The News called the gas station’s management seeking comment about their sign, but messages were not returned.
Some seasoned economists agree, that even while certain stations enjoy a lack of nearby competition leading to understandably higher prices, the tactic is dubious at best.
“Unfair practice is not what capitalism is,” economist and former University of Buffalo professor Larry Southwick said. “I’ve seen a lot of similar signs saying ‘cash only,’ ” he said. “Because most of us these days buy gas with credit.”
Southwick said from an economist’s standpoint the practice also undermines the conclusions he and his colleagues are able to draw about how much people are really willing to pay, since many are likely acting on what is essentially false information.
“The customer has been cheated. I’ll make that statement as an economist because we rely on the pricing to be accurate. The deception means an asymmetry of information, which is very problematic.”
Others like Southwick’s colleague, UB professor of Marketing Arun Jain, say they don’t recommend the tactic to businesses but recognize it is a common practice, and not illegal.
Legally, the hard-and-true price per gallon only has to be displayed above the pump.
“They’re advertising the lowest possible price,” he said, adding the use of small print is nothing new.
Strahin, however, said he’s got less beef with the NOCO at Mid-City plaza, another of the Mobil’s natural competitors to use the same tactic.
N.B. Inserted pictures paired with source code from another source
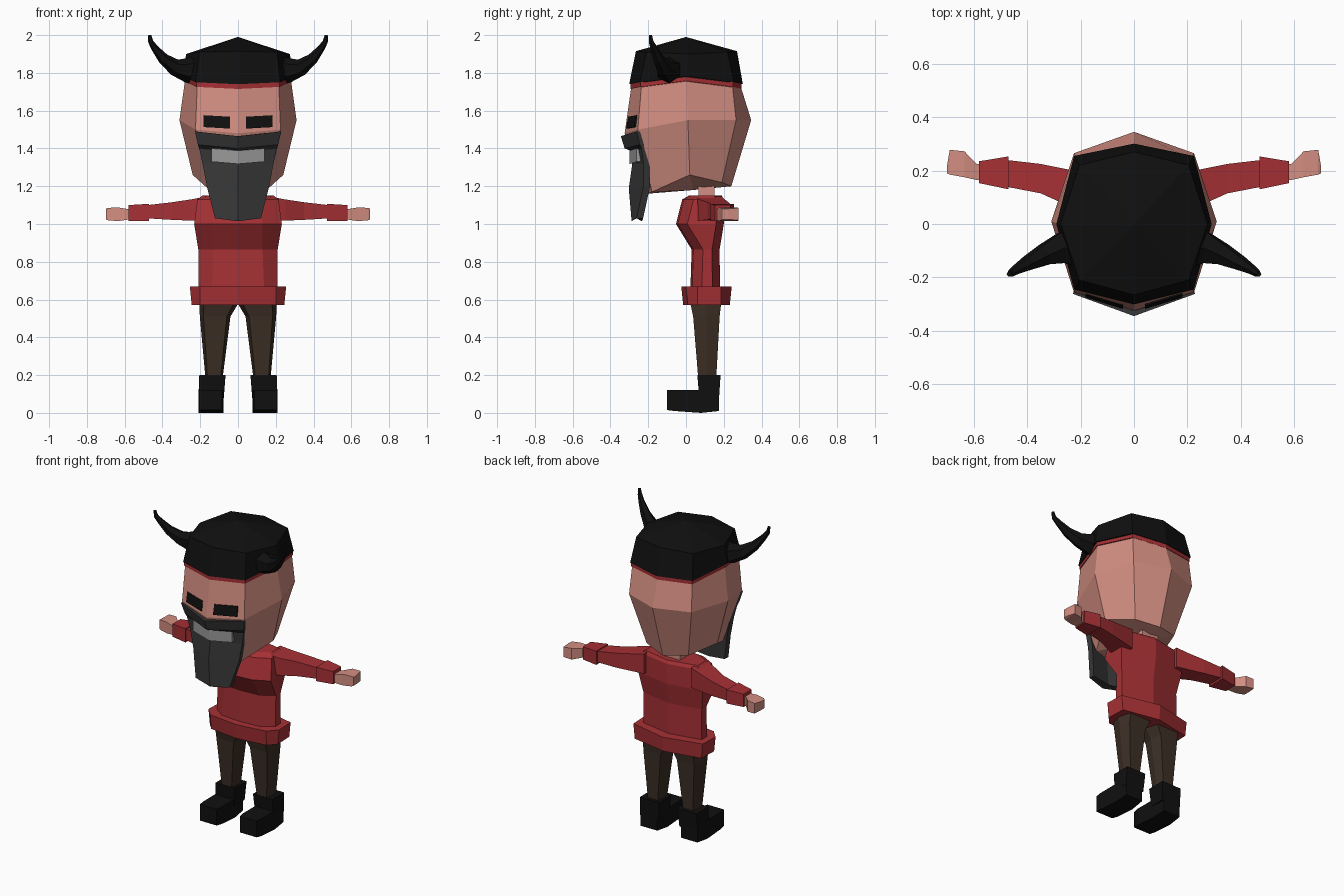
import bpy, bmesh, math
from mathutils import Vector

if "Cube" in bpy.data.objects:
    bpy.data.objects.remove(bpy.data.objects["Cube"])


def material(name, r, g, b):
    m = bpy.data.materials.new(name)
    m.diffuse_color = (r, g, b, 1)
    m.use_nodes = True
    m.node_tree.nodes["Principled BSDF"].inputs["Base Color"].default_value = m.diffuse_color
    return m


SKIN = material("skin", .65, .27, .22)
RED = material("red_cloth", .38, .03, .035)
BLACK = material("black", .005, .005, .005)
BROWN = material("brown_cloth", .045, .028, .018)
DARK = material("dark_grey", .04, .04, .04)
LIGHT = material("light_grey", .32, .32, .32)


def loft(name, rings, mat, mirror=False):
    """Skin closed rings; a one-point ring closes the end as a fan."""
    bm = bmesh.new()
    vs = [[bm.verts.new(p) for p in r] for r in rings]
    for a, b in zip(vs, vs[1:]):
        n = max(len(a), len(b))
        for i in range(n):
            j = (i + 1) % n
            if len(a) == 1:
                bm.faces.new((a[0], b[j], b[i]))
            elif len(b) == 1:
                bm.faces.new((a[i], a[j], b[0]))
            else:
                bm.faces.new((a[i], a[j], b[j], b[i]))
    for end in (vs[0], vs[-1]):
        if len(end) > 2:
            bm.faces.new(end)
    bmesh.ops.recalc_face_normals(bm, faces=bm.faces)
    me = bpy.data.meshes.new(name)
    bm.to_mesh(me)
    bm.free()
    me.materials.append(mat)
    ob = bpy.data.objects.new(name, me)
    bpy.context.collection.objects.link(ob)
    if mirror:
        md = ob.modifiers.new("mirror", 'MIRROR')
        md.use_mirror_merge = False
    return ob


def sym(half):
    """Half ring from front centre to back centre -> full ring."""
    return half + [(-x, y, z) for x, y, z in half[-2:0:-1]]


def rect_z(x0, x1, y0, y1, z):
    return [(x0, y0, z), (x1, y0, z), (x1, y1, z), (x0, y1, z)]


def rect_x(x, y0, y1, z0, z1):
    return [(x, y0, z0), (x, y1, z0), (x, y1, z1), (x, y0, z1)]


def oct_ring(s, zf, zs):
    """Eight-sided head section: scale s, front/back height zf, side height zs."""
    zc = zf + (zs - zf) * .25
    return sym([(0, -.295 * s, zf), (.22 * s, -.24 * s, zc), (.285 * s, 0, zs),
                (.22 * s, .25 * s, zc), (0, .295 * s, zf)])


# head
loft("head", [
    [(0, 0, 1.85)],
    oct_ring(.98, 1.73, 1.77),
    sym([(0, -.325, 1.48), (.225, -.255, 1.5), (.31, .01, 1.55),
         (.225, .265, 1.55), (0, .345, 1.55)]),
    sym([(0, -.21, 1.16), (.14, -.18, 1.17), (.24, .02, 1.26),
         (.15, .19, 1.22), (0, .24, 1.2)]),
    [(0, .04, 1.18)]], SKIN)
loft("neck", [rect_z(-.06, .06, .07, .15, 1.1), rect_z(-.06, .06, .06, .15, 1.26)], SKIN)

# cap with its red band
loft("cap_band", [oct_ring(1.0, 1.715, 1.758), oct_ring(1.0, 1.76, 1.80)], RED)
loft("cap", [
    oct_ring(1.02, 1.74, 1.782),
    sym([(0, -.265, 1.915), (.205, -.21, 1.91), (.275, 0, 1.9),
         (.205, .22, 1.91), (0, .27, 1.915)]),
    [(0, 0, 1.99)]], BLACK)

# horns, tapered along a curved path
path = [(.22, -.09, 1.815, .08), (.27, -.09, 1.815, .066), (.335, -.115, 1.83, .044),
        (.395, -.145, 1.875, .03), (.44, -.17, 1.93, .019), (.462, -.185, 1.965, .014),
        (.468, -.188, 2.0, .009)]
pts = [Vector(p[:3]) for p in path]
rings = []
for i, p in enumerate(path):
    t = (pts[min(i + 1, len(pts) - 1)] - pts[max(i - 1, 0)]).normalized()
    u = t.cross(Vector((0, 1, 0))).normalized()
    w = t.cross(u)
    rings.append([pts[i] + (u * math.cos(a) + w * math.sin(a)) * p[3]
                  for a in (k * math.tau / 6 for k in range(6))])
loft("horn", rings, BLACK, True)

# mask: rows of centre y, centre z, side x, side y, side z
rows = [(-.345, 1.465, .228, -.262, 1.49), (-.325, 1.40, .212, -.245, 1.42),
        (-.285, 1.385, .205, -.235, 1.40), (-.285, 1.315, .188, -.225, 1.32),
        (-.303, 1.19, .165, -.225, 1.2), (-.288, 1.015, .122, -.262, 1.03)]
loft("face_mask", [sym([(0, y, z), (sx, sy, sz), (sx * .98, sy + .035, sz), (0, y + .055, z)])
                   for y, z, sx, sy, sz in rows], DARK)
loft("mouth_plate", [sym([(0, -.298, z), (.14, -.262, z + .012), (.14, -.23, z + .012),
                          (0, -.25, z)]) for z in (1.318, 1.388)], LIGHT)

# eye slots, following the slant of the face
loft("eye", [[(.042, -.318 + d, z), (.182, -.275 + d, z + .008),
              (.182, -.235 + d, z + .008), (.042, -.275 + d, z)]
             for z, d in ((1.505, 0), (1.568, .012))], BLACK, True)

# jumper body: z, front y, front corner x, side x, back y
body = [(1.15, .015, .1, .19, .19), (1.13, -.02, .12, .215, .2), (1.0, -.053, .13, .232, .2),
        (.865, .03, .13, .21, .178), (.62, .022, .14, .21, .18)]
loft("jumper", [sym([(0, f, z), (c, f + .01, z), (s, f + .06, z), (s, b - .04, z), (0, b, z)])
                for z, f, c, s, b in body], RED)
loft("jumper_hem", [sym([(0, -.025 + d, z), (.2, .0 + d, z), (.255 - d, .06, z),
                         (.25 - d, .185, z), (0, .242 - d, z)])
                    for z, d in ((.572, .01), (.668, 0))], RED)

# sleeves, cuffs and hands
loft("sleeve", [rect_x(.17, .05, .19, 1.015, 1.145), rect_x(.25, .07, .205, 1.018, 1.13),
                rect_x(.35, .115, .225, 1.022, 1.115), rect_x(.48, .14, .24, 1.03, 1.1)], RED, True)
loft("cuff", [rect_x(.47, .13, .253, 1.017, 1.107), rect_x(.58, .153, .235, 1.017, 1.1)], RED, True)
loft("hand", [rect_x(.56, .165, .225, 1.03, 1.075), rect_x(.59, .165, .225, 1.022, 1.08),
              rect_x(.635, .175, .272, 1.015, 1.088),
              rect_x(.69, .185, .278, 1.02, 1.085), rect_x(.7, .19, .22, 1.025, 1.08)], SKIN, True)


# trousers: z, inner x, outer x, front y, back y
def hexagon(z, a, b, f, k):
    m, q = (f + k) / 2, (b - a) * .12
    return [(a + q, f, z), (b - q, f, z), (b, m, z), (b - q, k, z), (a + q, k, z), (a, m, z)]


loft("trouser_leg", [hexagon(.62, .0, .2, .025, .185), hexagon(.57, .004, .205, .025, .185),
                     hexagon(.51, .04, .202, .038, .178),
                     hexagon(.18, .082, .172, .065, .16)], BROWN, True)

# boots
loft("boot_shaft", [rect_z(.075, .208, .07, .175, .08),
                    rect_z(.066, .205, .06, .183, .2)], BLACK, True)
loft("boot_foot", [[(x, y, z0), (x + w, y, z0), (x + w, y, z1), (x, y, z1)]
                   for x, w, y, z0, z1 in ((.085, .12, -.1, .015, .12), (.078, .132, -.06, .01, .122),
                                           (.078, .132, .08, .0, .122),
                                           (.085, .12, .175, .01, .13))], BLACK, True)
That’s because NOCO is currently selling a gallon for $2.93, no strings attached, which is below the region’s average. The $2.88 price drivers get with a $4 car wash is still what catches the eye, but Strahin takes comfort in the fact that the price without the wash could at least be called a savings when compared to the $2.95 advertised at another Mobil on Delaware Avenue near the I-290, or the Gulf on Main Street back in NT, where the sign out front says just what you’ll pay: $2.96.